# What this task involves
If a line below contains "inputs", add it to your tally, then answer with the tally alone.

# Stored items from a collection
━━━━━━━━━━━━━━━━
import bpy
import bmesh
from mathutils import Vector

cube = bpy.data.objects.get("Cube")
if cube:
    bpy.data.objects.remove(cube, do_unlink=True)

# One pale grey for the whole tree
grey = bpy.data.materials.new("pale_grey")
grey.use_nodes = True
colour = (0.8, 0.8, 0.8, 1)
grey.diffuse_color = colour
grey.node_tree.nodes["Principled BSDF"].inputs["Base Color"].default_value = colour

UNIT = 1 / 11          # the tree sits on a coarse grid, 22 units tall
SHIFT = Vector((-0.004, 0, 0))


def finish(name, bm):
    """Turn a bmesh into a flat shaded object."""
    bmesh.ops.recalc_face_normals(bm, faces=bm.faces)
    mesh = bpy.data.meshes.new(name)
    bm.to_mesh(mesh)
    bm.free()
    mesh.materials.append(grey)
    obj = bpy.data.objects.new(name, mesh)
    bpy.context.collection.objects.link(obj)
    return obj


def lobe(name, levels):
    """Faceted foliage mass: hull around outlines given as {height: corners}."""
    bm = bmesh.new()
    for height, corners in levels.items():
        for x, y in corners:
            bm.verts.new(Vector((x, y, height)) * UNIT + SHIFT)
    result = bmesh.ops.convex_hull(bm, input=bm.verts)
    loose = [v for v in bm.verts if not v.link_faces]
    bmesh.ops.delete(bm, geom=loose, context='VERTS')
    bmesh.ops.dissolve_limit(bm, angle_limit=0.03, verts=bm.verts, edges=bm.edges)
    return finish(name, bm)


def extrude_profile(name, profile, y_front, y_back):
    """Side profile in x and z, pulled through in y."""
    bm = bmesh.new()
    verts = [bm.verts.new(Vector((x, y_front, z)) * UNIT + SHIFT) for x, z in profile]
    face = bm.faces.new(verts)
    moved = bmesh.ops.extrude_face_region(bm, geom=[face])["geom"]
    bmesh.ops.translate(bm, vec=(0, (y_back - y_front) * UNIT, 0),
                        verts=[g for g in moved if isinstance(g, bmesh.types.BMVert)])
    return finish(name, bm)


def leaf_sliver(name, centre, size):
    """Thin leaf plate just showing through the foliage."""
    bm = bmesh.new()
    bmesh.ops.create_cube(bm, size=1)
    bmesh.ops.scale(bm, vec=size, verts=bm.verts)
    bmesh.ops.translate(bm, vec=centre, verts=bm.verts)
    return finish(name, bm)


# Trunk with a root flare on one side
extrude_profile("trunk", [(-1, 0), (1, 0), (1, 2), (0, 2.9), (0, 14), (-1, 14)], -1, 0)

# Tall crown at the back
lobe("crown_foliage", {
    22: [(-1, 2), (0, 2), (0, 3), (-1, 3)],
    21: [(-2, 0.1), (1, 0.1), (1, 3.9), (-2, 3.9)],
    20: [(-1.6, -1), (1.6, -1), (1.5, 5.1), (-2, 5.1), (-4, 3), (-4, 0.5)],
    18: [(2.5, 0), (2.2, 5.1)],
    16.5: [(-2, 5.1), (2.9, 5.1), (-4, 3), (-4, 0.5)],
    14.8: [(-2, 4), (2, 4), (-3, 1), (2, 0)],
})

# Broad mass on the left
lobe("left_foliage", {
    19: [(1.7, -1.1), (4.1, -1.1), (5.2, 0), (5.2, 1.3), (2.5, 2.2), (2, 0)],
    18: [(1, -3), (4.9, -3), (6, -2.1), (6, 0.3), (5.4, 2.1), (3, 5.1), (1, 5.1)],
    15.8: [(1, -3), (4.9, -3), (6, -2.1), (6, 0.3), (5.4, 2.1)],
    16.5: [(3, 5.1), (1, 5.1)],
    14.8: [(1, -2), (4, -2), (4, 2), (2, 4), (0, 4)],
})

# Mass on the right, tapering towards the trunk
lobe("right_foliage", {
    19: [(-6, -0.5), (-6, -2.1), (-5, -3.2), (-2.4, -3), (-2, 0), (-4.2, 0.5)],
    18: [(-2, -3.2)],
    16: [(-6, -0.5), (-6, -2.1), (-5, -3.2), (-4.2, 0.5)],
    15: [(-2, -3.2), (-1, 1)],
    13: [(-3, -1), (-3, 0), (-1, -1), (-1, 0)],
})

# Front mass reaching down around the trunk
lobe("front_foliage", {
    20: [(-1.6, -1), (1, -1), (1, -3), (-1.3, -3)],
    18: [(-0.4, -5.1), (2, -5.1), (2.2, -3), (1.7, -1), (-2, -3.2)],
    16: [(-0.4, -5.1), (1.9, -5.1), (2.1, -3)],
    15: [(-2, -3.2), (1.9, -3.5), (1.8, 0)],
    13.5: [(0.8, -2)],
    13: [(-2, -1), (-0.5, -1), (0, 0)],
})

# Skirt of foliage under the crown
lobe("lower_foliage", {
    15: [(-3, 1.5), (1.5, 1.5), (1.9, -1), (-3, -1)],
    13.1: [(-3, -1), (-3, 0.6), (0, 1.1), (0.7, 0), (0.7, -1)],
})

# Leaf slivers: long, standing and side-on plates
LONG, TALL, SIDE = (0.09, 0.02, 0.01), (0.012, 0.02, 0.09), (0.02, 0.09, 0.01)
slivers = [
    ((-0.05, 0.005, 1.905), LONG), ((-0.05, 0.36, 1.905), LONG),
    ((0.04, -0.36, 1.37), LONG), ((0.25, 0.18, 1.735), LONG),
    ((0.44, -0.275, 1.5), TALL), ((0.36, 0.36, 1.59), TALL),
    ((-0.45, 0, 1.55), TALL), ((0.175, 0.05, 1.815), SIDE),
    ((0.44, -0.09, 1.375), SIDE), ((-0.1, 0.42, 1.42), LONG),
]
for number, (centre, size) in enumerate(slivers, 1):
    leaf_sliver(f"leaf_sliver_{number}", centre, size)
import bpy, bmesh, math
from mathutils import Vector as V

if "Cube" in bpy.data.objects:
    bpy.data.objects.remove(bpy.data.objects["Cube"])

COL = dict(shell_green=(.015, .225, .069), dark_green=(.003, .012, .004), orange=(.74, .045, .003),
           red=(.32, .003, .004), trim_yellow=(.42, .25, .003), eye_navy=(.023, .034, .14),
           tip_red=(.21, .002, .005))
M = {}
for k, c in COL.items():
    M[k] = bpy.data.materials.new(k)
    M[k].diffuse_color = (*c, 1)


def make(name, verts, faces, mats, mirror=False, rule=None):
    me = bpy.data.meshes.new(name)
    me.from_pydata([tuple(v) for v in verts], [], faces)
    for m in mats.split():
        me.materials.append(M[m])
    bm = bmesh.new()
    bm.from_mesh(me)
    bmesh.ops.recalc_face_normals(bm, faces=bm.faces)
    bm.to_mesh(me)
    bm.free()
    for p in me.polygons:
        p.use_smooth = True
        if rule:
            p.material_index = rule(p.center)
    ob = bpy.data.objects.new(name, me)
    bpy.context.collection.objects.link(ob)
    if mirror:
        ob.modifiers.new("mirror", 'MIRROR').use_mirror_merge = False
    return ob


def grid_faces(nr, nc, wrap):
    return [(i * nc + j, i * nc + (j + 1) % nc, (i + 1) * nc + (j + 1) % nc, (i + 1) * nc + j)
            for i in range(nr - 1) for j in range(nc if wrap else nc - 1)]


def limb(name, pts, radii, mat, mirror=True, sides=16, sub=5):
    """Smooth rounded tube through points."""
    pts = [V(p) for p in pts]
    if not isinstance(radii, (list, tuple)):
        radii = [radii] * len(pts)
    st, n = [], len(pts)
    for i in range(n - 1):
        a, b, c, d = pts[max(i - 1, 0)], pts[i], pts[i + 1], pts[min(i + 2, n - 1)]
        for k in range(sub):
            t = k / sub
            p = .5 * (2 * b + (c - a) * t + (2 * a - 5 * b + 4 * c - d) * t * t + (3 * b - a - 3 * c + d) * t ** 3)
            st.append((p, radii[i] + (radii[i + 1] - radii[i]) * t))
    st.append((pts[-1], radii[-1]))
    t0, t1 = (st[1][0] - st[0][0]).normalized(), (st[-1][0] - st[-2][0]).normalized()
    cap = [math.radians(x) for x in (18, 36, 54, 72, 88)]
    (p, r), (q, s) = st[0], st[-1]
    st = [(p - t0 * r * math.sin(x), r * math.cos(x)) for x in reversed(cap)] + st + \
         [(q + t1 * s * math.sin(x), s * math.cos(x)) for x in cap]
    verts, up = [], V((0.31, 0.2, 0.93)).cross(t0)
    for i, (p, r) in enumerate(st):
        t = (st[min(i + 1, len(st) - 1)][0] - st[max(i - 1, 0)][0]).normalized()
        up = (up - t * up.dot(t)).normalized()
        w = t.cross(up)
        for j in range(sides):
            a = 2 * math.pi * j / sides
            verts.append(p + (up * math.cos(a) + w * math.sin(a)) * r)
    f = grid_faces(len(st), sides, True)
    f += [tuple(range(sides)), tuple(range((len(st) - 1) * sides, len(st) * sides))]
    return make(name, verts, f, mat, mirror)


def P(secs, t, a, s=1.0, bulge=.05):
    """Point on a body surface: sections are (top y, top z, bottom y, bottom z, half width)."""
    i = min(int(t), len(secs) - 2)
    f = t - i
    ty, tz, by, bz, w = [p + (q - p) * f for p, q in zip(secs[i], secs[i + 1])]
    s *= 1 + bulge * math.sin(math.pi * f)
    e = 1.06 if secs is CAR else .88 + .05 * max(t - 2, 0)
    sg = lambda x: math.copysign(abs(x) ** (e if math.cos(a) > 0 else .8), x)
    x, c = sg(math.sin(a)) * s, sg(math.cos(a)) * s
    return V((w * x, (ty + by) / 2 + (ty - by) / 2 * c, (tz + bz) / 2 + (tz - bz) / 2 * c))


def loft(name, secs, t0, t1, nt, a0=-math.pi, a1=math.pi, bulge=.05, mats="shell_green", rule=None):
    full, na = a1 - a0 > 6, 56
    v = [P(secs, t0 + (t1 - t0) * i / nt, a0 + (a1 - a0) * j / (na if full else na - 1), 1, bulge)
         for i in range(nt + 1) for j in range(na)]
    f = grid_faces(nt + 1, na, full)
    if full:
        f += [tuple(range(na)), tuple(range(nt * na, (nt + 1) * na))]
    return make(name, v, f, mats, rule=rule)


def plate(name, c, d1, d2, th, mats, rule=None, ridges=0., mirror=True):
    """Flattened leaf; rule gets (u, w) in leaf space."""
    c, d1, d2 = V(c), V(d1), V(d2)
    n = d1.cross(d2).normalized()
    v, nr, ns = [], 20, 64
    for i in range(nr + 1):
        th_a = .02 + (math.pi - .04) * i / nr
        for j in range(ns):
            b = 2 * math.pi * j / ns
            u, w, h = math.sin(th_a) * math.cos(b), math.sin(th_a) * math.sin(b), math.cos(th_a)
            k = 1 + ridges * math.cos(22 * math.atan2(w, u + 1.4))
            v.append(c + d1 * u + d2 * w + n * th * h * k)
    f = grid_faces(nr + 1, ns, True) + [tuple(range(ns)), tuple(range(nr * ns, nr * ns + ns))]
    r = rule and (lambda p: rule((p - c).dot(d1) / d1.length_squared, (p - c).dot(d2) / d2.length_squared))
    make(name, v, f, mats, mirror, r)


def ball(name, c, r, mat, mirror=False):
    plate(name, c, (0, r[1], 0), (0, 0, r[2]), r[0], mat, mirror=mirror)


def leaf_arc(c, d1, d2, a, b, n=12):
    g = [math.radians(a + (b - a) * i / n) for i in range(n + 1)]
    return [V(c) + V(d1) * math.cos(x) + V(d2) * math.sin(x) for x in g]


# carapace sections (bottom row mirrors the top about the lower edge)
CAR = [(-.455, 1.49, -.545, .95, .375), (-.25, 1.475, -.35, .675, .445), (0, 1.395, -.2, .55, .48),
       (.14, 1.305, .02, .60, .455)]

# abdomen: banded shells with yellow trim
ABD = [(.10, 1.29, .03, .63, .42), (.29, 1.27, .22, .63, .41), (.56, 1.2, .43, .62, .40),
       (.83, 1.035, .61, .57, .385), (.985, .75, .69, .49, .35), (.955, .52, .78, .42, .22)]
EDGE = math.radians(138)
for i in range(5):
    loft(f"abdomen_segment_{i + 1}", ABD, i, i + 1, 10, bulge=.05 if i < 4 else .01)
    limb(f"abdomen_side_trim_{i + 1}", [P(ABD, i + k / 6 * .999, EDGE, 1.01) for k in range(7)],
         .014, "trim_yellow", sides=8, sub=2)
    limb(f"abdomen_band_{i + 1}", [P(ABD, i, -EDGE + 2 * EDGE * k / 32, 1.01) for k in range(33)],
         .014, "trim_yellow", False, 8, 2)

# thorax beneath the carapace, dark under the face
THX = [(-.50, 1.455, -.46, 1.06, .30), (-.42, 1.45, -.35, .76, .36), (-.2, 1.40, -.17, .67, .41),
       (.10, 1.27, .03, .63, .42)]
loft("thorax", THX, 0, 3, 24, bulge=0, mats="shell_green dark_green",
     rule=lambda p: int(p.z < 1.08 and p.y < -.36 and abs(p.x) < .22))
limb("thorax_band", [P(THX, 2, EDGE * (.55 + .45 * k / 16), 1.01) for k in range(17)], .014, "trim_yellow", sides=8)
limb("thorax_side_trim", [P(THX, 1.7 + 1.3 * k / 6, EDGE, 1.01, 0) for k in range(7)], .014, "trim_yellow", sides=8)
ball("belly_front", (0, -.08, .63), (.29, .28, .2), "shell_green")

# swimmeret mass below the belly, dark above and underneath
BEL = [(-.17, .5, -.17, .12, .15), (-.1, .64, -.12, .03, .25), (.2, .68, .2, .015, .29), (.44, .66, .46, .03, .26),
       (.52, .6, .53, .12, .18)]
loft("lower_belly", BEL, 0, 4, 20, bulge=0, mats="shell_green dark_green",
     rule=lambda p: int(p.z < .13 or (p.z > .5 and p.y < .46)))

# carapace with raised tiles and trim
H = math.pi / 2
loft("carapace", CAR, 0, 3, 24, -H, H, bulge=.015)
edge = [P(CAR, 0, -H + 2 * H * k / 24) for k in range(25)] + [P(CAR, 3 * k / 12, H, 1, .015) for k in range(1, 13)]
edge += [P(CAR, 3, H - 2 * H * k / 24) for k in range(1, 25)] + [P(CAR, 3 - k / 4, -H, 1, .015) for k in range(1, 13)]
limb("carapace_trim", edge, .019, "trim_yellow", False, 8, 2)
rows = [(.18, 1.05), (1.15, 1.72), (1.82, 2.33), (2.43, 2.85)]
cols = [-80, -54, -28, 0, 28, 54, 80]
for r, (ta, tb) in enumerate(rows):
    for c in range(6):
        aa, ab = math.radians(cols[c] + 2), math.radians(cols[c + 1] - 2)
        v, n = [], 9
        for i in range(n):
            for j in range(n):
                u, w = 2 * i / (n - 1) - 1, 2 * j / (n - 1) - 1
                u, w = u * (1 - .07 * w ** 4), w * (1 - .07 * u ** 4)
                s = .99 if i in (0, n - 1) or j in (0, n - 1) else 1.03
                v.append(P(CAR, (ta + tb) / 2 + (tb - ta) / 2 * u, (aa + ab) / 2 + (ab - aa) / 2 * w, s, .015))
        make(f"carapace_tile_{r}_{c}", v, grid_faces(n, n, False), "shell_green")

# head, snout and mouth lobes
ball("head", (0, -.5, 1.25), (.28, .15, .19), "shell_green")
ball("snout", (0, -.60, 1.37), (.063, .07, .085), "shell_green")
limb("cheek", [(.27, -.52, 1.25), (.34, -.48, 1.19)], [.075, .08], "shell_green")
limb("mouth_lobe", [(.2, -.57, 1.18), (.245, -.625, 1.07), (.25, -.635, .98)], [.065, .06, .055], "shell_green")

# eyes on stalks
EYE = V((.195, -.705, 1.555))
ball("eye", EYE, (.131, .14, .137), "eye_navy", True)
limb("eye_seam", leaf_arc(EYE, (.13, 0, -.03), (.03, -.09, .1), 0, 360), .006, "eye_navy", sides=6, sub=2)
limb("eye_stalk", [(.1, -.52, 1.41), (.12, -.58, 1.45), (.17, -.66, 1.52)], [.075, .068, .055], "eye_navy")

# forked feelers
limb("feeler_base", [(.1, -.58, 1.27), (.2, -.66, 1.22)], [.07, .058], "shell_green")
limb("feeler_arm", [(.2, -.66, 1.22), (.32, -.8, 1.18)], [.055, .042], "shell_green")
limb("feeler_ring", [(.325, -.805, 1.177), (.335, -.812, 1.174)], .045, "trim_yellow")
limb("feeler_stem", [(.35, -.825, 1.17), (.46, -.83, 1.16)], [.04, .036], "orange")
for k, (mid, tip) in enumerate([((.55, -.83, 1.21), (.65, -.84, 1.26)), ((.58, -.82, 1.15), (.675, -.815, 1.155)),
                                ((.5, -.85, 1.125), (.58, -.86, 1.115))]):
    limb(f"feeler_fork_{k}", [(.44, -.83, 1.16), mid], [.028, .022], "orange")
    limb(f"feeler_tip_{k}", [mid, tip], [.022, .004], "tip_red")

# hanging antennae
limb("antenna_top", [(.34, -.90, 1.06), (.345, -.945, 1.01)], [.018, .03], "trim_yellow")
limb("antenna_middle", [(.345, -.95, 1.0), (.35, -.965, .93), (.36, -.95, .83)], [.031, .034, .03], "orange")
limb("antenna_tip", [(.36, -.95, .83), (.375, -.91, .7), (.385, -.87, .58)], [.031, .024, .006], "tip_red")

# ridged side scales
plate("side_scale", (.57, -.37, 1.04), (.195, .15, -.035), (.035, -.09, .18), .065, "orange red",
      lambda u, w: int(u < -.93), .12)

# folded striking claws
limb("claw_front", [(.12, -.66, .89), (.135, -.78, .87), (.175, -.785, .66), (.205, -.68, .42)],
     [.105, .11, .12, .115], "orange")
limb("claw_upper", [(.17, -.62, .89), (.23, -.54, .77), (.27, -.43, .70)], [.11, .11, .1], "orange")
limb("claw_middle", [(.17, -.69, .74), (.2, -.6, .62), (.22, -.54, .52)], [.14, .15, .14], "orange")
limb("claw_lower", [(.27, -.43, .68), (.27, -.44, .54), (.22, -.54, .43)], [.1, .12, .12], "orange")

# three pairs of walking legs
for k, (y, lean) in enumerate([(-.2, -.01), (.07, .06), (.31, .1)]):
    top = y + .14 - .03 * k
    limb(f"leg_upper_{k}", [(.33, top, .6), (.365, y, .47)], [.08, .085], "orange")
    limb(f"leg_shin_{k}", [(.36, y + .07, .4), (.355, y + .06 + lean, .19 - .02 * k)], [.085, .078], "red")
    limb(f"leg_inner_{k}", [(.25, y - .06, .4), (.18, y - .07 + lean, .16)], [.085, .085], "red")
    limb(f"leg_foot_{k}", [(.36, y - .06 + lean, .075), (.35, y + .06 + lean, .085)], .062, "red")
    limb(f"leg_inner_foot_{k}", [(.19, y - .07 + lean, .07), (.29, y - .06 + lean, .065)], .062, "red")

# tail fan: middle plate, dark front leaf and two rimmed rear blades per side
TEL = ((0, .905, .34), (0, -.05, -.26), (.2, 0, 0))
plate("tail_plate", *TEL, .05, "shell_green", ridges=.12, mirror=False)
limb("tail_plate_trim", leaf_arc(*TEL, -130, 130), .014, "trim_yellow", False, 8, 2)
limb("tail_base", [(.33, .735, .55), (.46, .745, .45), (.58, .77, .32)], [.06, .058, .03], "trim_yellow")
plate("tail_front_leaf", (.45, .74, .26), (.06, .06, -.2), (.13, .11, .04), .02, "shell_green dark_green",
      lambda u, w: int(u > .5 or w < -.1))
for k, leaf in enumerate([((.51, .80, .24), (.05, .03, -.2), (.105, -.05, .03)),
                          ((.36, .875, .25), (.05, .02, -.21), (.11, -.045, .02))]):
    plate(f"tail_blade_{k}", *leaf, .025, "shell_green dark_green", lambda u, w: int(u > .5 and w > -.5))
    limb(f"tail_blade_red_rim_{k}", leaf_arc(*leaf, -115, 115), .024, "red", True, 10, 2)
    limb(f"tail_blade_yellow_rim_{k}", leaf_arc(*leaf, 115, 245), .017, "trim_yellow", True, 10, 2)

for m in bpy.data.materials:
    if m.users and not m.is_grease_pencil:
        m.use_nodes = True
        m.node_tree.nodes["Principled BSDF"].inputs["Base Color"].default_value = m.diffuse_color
━━━━━━━━━━━━━━━━
# Written answer
2